I hate people who ride motorcycles and have Bluetooth comms devices attached to their helmets. It’s like they’re breaking some kind of ancient motorcycle law. I’m not entirely sure why anyone would need or want to talk to anyone else while riding their bike, but these devices are popular, so I guess a few people do.
And I also guess I’m the right bloke to try one. Because if it doesn’t work, or if it requires an electrical engineering degree to fit, then I will happily write 300 words on how much fun it was to smash with a hammer. But if it works and I don’t mind it, then you’ll love it.
This rather waterproof (it can live in a metre of water for half an hour, so you can use it in Tasmania) and rechargeable Interphone unit from Cellularline is many things. It is Bluetooth-enabled, so you can make and take phone calls, use it as an intercom (the people you want to talk to do not need to have a similar unit. This one comes with Anycom capability so it will pair with other Bluetooth units), or just play music (yours or the radio’s) so the voices in your head will have something to sing along to.
Right then, the fitting…
It has instructions in many languages. Choose English unless you’re good with “Posizionare i velcri per gli altoparlanti”.
It was not all that hard. Pull the padding aside in your helmet where your ears sit, stick the Velcro pads onto the sticky bits you’ve just stuck there, then rig the speakers.

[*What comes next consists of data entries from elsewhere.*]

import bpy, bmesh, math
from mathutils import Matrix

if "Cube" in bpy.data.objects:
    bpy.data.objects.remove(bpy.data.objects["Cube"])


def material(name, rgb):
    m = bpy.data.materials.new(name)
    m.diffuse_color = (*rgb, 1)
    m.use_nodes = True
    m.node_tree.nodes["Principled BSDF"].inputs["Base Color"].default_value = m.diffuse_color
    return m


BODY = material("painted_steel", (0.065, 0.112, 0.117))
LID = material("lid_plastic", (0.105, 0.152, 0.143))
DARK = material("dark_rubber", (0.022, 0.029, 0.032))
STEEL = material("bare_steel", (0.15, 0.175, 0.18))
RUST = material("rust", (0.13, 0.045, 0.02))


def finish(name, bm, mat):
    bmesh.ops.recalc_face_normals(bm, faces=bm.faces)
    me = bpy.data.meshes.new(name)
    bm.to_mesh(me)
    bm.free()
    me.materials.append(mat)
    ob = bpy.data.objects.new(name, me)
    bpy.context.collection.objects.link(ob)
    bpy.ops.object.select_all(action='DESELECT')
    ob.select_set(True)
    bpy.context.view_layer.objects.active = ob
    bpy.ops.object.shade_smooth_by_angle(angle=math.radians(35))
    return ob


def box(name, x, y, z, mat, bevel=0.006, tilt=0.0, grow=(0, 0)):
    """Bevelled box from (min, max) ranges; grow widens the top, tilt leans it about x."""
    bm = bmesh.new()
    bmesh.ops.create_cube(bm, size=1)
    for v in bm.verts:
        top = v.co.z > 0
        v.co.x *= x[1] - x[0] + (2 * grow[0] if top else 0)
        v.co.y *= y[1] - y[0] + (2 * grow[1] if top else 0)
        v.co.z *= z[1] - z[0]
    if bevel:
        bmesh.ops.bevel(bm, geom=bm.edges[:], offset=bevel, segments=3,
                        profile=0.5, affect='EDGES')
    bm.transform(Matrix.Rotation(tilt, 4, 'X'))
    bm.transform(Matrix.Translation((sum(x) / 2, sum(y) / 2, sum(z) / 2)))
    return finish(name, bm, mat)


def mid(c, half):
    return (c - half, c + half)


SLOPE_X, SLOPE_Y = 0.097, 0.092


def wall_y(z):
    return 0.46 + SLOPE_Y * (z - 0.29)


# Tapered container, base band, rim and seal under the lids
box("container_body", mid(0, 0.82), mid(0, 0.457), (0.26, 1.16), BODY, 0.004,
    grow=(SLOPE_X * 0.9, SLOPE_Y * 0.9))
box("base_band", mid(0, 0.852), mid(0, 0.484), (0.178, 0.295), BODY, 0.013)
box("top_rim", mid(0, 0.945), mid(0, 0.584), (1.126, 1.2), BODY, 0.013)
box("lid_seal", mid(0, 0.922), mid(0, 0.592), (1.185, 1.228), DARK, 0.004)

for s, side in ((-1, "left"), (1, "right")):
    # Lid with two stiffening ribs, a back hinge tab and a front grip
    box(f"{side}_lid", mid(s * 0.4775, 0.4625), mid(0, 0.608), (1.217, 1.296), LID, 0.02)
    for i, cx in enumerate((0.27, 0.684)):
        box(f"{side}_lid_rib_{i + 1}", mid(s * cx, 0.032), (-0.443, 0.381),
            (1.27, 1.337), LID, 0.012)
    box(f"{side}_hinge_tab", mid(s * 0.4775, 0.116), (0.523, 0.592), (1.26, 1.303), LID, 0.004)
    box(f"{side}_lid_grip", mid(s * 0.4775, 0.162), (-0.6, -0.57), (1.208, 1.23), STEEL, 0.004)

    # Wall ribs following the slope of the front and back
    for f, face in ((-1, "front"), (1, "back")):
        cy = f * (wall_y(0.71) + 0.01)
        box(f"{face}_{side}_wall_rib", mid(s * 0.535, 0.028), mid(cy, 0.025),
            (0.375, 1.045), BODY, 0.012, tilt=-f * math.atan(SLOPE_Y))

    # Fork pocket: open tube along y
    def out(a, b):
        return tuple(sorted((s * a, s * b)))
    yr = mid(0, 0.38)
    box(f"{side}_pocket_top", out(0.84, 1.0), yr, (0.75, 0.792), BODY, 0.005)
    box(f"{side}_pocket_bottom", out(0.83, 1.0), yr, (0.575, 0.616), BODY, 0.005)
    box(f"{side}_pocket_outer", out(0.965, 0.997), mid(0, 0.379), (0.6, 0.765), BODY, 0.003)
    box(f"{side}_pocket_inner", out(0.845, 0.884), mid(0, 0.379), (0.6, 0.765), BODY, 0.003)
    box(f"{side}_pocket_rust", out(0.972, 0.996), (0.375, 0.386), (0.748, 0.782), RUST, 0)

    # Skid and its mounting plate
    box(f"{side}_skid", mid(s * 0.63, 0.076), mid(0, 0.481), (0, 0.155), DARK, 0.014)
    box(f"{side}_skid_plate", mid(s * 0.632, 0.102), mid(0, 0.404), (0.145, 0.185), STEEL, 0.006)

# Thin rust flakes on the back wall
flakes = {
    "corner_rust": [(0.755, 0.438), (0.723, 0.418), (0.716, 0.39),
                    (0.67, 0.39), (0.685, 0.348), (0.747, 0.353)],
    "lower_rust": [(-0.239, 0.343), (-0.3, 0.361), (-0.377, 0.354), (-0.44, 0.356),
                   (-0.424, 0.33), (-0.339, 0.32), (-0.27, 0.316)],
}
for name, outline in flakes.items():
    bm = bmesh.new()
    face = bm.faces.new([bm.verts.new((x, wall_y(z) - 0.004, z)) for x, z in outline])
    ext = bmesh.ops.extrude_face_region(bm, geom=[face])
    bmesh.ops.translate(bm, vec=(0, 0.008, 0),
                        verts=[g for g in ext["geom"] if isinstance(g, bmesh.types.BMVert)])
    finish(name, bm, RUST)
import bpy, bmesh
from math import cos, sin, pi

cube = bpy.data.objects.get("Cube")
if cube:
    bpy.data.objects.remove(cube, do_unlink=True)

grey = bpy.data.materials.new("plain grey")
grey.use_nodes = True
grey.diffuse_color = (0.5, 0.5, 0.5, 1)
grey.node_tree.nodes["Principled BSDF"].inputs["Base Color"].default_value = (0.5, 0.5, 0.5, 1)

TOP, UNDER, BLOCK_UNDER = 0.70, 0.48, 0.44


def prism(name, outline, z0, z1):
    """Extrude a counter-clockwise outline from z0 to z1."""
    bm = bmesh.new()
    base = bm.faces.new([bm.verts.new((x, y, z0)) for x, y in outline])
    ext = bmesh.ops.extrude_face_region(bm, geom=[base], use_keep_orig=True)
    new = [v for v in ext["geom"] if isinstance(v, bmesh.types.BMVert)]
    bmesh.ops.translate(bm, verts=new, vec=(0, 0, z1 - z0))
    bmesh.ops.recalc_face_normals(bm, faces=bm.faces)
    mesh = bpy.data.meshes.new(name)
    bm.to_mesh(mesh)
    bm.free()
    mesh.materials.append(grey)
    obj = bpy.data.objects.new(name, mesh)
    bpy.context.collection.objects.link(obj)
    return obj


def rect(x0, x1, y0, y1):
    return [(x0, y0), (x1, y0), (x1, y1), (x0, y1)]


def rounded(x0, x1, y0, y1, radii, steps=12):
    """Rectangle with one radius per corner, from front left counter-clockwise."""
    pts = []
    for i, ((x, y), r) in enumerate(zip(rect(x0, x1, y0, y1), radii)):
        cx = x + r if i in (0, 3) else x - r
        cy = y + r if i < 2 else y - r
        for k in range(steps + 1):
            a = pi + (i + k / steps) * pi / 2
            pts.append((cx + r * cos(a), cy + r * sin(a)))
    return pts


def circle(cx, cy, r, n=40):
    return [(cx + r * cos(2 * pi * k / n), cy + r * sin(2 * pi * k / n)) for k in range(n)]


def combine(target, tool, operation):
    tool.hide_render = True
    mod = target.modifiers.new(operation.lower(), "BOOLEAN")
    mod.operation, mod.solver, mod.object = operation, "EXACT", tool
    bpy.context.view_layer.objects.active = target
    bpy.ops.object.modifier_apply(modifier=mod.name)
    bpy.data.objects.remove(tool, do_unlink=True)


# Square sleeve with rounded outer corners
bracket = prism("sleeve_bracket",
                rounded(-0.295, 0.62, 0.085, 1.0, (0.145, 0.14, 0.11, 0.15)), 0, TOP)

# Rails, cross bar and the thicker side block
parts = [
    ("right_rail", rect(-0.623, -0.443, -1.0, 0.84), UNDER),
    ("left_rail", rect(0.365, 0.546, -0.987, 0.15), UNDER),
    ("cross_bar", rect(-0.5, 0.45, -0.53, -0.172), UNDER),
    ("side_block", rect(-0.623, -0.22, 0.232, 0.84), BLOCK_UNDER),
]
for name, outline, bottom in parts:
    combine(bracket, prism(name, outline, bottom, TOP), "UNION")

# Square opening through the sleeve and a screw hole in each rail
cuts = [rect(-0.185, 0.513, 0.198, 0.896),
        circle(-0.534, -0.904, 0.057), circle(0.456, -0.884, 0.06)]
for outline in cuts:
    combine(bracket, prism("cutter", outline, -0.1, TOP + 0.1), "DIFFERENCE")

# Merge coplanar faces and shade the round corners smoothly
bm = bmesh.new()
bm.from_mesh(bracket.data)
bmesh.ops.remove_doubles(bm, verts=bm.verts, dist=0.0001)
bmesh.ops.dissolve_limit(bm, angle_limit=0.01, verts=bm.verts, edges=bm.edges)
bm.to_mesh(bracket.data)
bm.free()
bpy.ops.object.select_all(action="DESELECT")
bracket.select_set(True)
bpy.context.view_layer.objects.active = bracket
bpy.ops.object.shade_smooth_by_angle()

The microphone then goes on the chin-piece of your full-face, or the side piece of your flip-up, and it and the speakers plug into the actual unit which is stuck to the side of your helmet. Yes, just like you see on police helmets.
Big success here. The hammer remained undeployed.
I must have done something wrong, I figured. But I pressed on regardless…
The Bluetooth pairing with my phone went alright. I could play music and even answer calls by pushing the button on the rubberised control centre on the side of my lid.
Your first few hours will be a learning curve. I sat on the side of the road blindly poking at the unit with my gloved hands until the thing I wanted to happen happened. So until your fingers remember which of the eight buttons to push for what function, your head will be filled with a cycling range of noises – AC/DC doing Thunderstruck, your wife wanting to know where you are, the idiot DJ Kyle Sandilands being an idiot, and static. These will get louder if you press the up-volume button. Or vice versa.
But what’s important is clarity of sound and ease of use.
The sound quality is quite good and it gets easier to use the longer you poke at it. Eventually your brain will remember what is what and you’ll stop answering your phone when you want to change a song.
My wife struggled to hear what I was screaming, but that’s because I was speeding through traffic and I had fitted the unit to an open face helmet – I reckon it will be fine in a full-face. But it’s more than likely because she wasn’t listening closely enough. She does that.
So is it a good thing? Yeah, pretty much, I guess. I didn’t mind it. It did what it said on the box, and it was easy to fit, ie. the wires were long enough and there are enough options in the box to suit most applications. The charge holds for at least 12 hours and it comes with a micro USB for recharging.
You’ll love it because you can stay in touch. I guess.
Got to www.ficeda.com.au for your nearest distributor
By Boris Mihailovic